Stored data entries:
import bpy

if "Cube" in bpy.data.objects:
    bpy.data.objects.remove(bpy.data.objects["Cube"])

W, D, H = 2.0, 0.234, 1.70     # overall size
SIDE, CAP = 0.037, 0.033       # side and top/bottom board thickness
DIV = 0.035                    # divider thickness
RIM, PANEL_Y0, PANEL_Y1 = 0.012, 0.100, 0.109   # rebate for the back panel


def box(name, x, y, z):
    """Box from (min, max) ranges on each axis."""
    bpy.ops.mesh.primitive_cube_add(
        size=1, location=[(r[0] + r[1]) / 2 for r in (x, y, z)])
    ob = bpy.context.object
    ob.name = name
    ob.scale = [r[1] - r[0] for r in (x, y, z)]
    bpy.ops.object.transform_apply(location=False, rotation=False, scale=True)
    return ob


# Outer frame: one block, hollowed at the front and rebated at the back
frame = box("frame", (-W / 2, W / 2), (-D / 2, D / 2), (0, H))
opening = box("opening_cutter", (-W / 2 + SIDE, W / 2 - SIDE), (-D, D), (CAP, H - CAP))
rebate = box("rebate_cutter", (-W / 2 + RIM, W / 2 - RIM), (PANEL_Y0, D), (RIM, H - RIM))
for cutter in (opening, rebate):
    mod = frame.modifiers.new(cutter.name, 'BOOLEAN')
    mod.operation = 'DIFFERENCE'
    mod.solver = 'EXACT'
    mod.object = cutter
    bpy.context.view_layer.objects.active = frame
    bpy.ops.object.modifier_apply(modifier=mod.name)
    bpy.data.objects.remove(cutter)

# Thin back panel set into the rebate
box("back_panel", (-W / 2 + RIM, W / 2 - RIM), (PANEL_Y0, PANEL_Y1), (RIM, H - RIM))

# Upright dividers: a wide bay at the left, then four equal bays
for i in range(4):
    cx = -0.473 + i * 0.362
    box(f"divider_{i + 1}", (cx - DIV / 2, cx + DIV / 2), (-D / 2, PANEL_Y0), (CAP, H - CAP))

_TASK GOAL_
Using the records above, copy each line that contains "objects".

_EXPECTED ANSWER_
if "Cube" in bpy.data.objects:
    bpy.data.objects.remove(bpy.data.objects["Cube"])
    bpy.context.view_layer.objects.active = frame
    bpy.data.objects.remove(cutter)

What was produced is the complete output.